Since I started working at my internship placement this year, I’ve noticed a fairly frequent occurrence of a phenomenon where for some odd reason (and seemingly out of context) a phantom “J” character would appear in an email at the end of a sentence.

Take this (fabricated, but representative) example:

Hi all,
There is cake downstairs if anyone wants some. J
Bob


Anyhoo, with a bit of Googling, I found this blog post which explains the reason behind the phantom J.

When someone types a smiley face (i.e. :)) in Outlook on Windows, it’s automatically “corrected” to the smiley face character in the Wingdings font (Microsoft’s proprietary Dingbats font). The smiley face character in Wingdings just so happens to map to the ASCII character code “J”. So, if someone types a smiley face in an Outlook email, and then you view that email on another platform (OS X, Linux, Android, etc) - then chances are, you’ll just see a phantom “J”.

You can check this by looking at the HTML source of an offending email:

<font face="Wingdings">J</font>

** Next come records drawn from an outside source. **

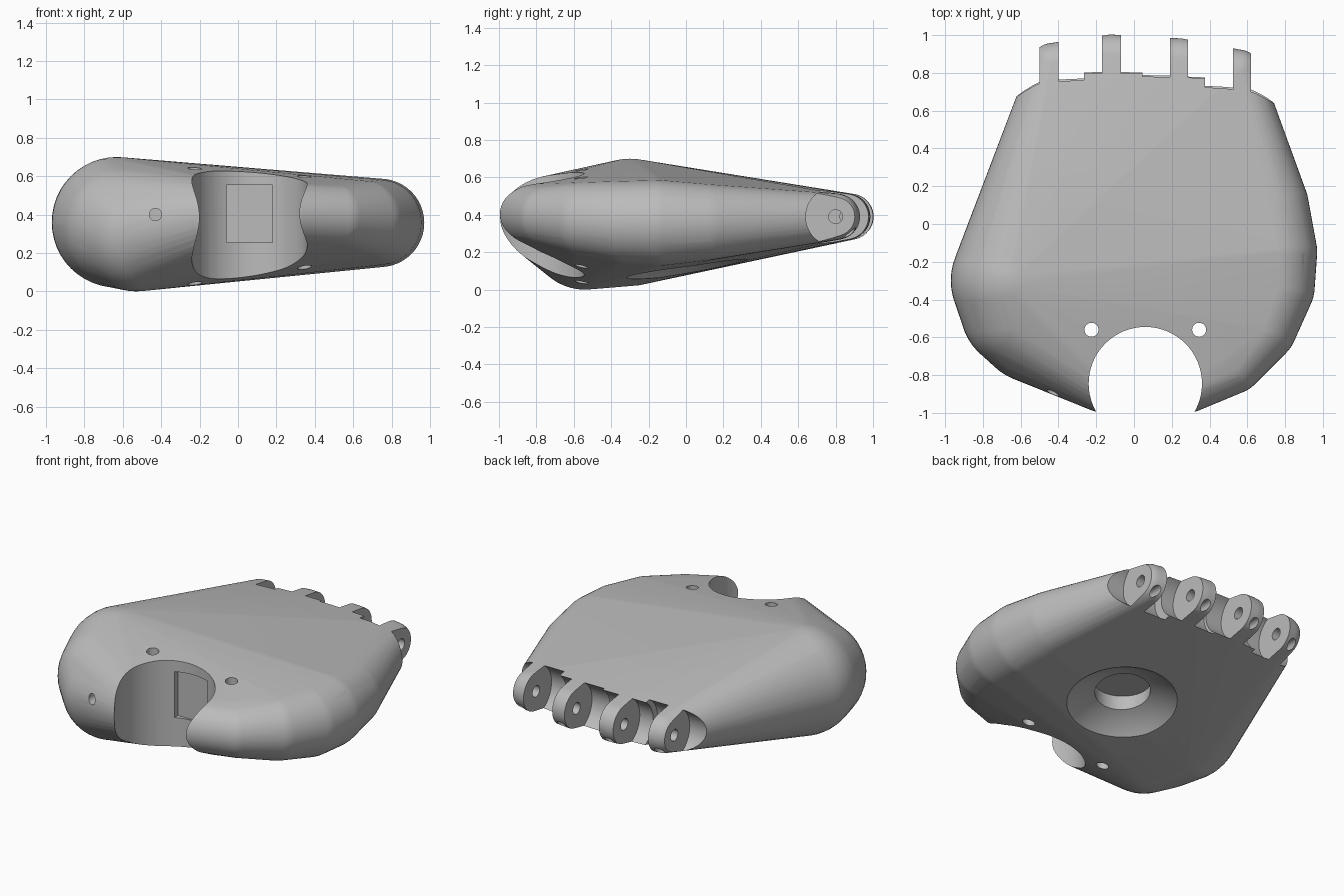
import bpy, bmesh, math
from mathutils import Matrix, Vector

cube = bpy.data.objects.get("Cube")
if cube:
    bpy.data.objects.remove(cube, do_unlink=True)

grey = bpy.data.materials.new("light_grey")
grey.use_nodes = True
COLOR = (0.5, 0.5, 0.5, 1)
grey.diffuse_color = COLOR
grey.node_tree.nodes["Principled BSDF"].inputs["Base Color"].default_value = COLOR


def to_object(bm, name):
    bmesh.ops.recalc_face_normals(bm, faces=bm.faces)
    mesh = bpy.data.meshes.new(name)
    bm.to_mesh(mesh)
    bm.free()
    mesh.materials.append(grey)
    obj = bpy.data.objects.new(name, mesh)
    bpy.context.scene.collection.objects.link(obj)
    return obj


# Palm shell: convex skin stretched over spheres (x, y, z, radius)
spheres = [
    (-0.63, -0.30, 0.36, 0.34), (-0.60, -0.45, 0.34, 0.32),   # thick thumb side
    (-0.53, -0.54, 0.30, 0.30),
    (0.74, -0.15, 0.357, 0.23), (0.72, 0.10, 0.36, 0.205),    # outer edge
    (0.735, -0.33, 0.36, 0.222), (0.665, -0.54, 0.375, 0.20),
    (0.52, -0.735, 0.39, 0.165),
    (-0.15, -0.79, 0.385, 0.21), (0.28, -0.84, 0.405, 0.16),  # wrist rim
]
# Knuckles: tab start, tab end, axis y, clearance start, clearance end
KNUCKLE_Z, KNUCKLE_R = 0.39, 0.123
knuckles = [
    (-0.50, -0.40, 0.835, -0.85, -0.27),
    (-0.17, -0.07, 0.88, -0.27, 0.05),
    (0.19, 0.285, 0.86, 0.05, 0.38),
    (0.525, 0.62, 0.80, 0.38, 0.95),
]
for (a, b, y, _, _), inset in zip(knuckles, (0.02, 0, 0, -0.02)):
    spheres.append(((a + b) / 2 + inset, y, KNUCKLE_Z, KNUCKLE_R))

bm = bmesh.new()
for x, y, z, r in spheres:
    bmesh.ops.create_uvsphere(bm, u_segments=48, v_segments=24, radius=r,
                              matrix=Matrix.Translation((x, y, z)))
# keep only the points, so the skin is a single clean closed surface
bmesh.ops.delete(bm, geom=bm.edges[:] + bm.faces[:], context="EDGES_FACES")
bmesh.ops.convex_hull(bm, input=bm.verts)
bmesh.ops.delete(bm, geom=[v for v in bm.verts if not v.link_faces], context="VERTS")
SOLVER = "MANIFOLD" if all(e.is_manifold for e in bm.edges) else "EXACT"
palm = to_object(bm, "palm")
bpy.context.view_layer.objects.active = palm
palm.select_set(True)


def carve(bm):
    """Subtract a closed shape from the palm."""
    cutter = to_object(bm, "cutter")
    cutter.hide_render = True
    mod = palm.modifiers.new("carve", "BOOLEAN")
    mod.operation, mod.solver, mod.object = "DIFFERENCE", SOLVER, cutter
    bpy.ops.object.modifier_apply(modifier=mod.name)
    bpy.data.objects.remove(cutter, do_unlink=True)


def drill(start, end, r, segments=32):
    start, end = Vector(start), Vector(end)
    axis = end - start
    turn = axis.to_track_quat("Z", "Y").to_matrix().to_4x4()
    bm = bmesh.new()
    bmesh.ops.create_cone(bm, cap_ends=True, segments=segments, radius1=r, radius2=r,
                          depth=axis.length,
                          matrix=Matrix.Translation((start + end) / 2) @ turn)
    carve(bm)


# Wrist socket and its two vertical pin holes
drill((0.06, -0.845, -0.3), (0.06, -0.845, 1), 0.30, 64)
for x in (-0.225, 0.345):
    drill((x, -0.56, -0.3), (x, -0.56, 1), 0.037)

# Thumb-side pin hole
drill((-0.43, -1.1, 0.40), (-0.43, -0.55, 0.40), 0.032)

# Shallow underside dish and the well in its middle
bm = bmesh.new()
bmesh.ops.create_uvsphere(bm, u_segments=96, v_segments=64, radius=0.55,
                          matrix=Matrix.Translation((0.12, 0.07, -0.325)))
carve(bm)
drill((0.08, -0.01, 0), (0.08, -0.01, 0.255), 0.165, 48)

# Shallow square pocket in the wrist socket wall
bm = bmesh.new()
bmesh.ops.create_cube(bm, size=1, matrix=Matrix.Translation((0.06, -0.61, 0.405))
                      @ Matrix.Diagonal((0.24, 0.15, 0.30, 1)))
carve(bm)

# Finger joints: clearance on both sides of each tab, hinge hole, cord hole
OVERLAP = 0.004
for a, b, y, left, right in knuckles:
    for start, end in ((left - OVERLAP, a), (b, right + OVERLAP)):
        drill((start, y, KNUCKLE_Z), (end, y, KNUCKLE_Z), 0.16, 48)
    drill((a - 0.05, y, KNUCKLE_Z), (b + 0.05, y, KNUCKLE_Z), 0.037)
    mid = (a + b) / 2
    drill((mid, y - 0.1, 0.305), (mid, y + 0.2, 0.305), 0.027)

bpy.ops.object.shade_smooth_by_angle(angle=math.radians(30))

This is completely redundant - there’s actually a Unicode character for a smiley face. Unicode is supported across almost all platforms created in the last… 20 years, and isn’t reliant on an obscure proprietary font. The consequence of this is that anyone who doesn’t use Windows now has to read emails with phantom “J” characters in…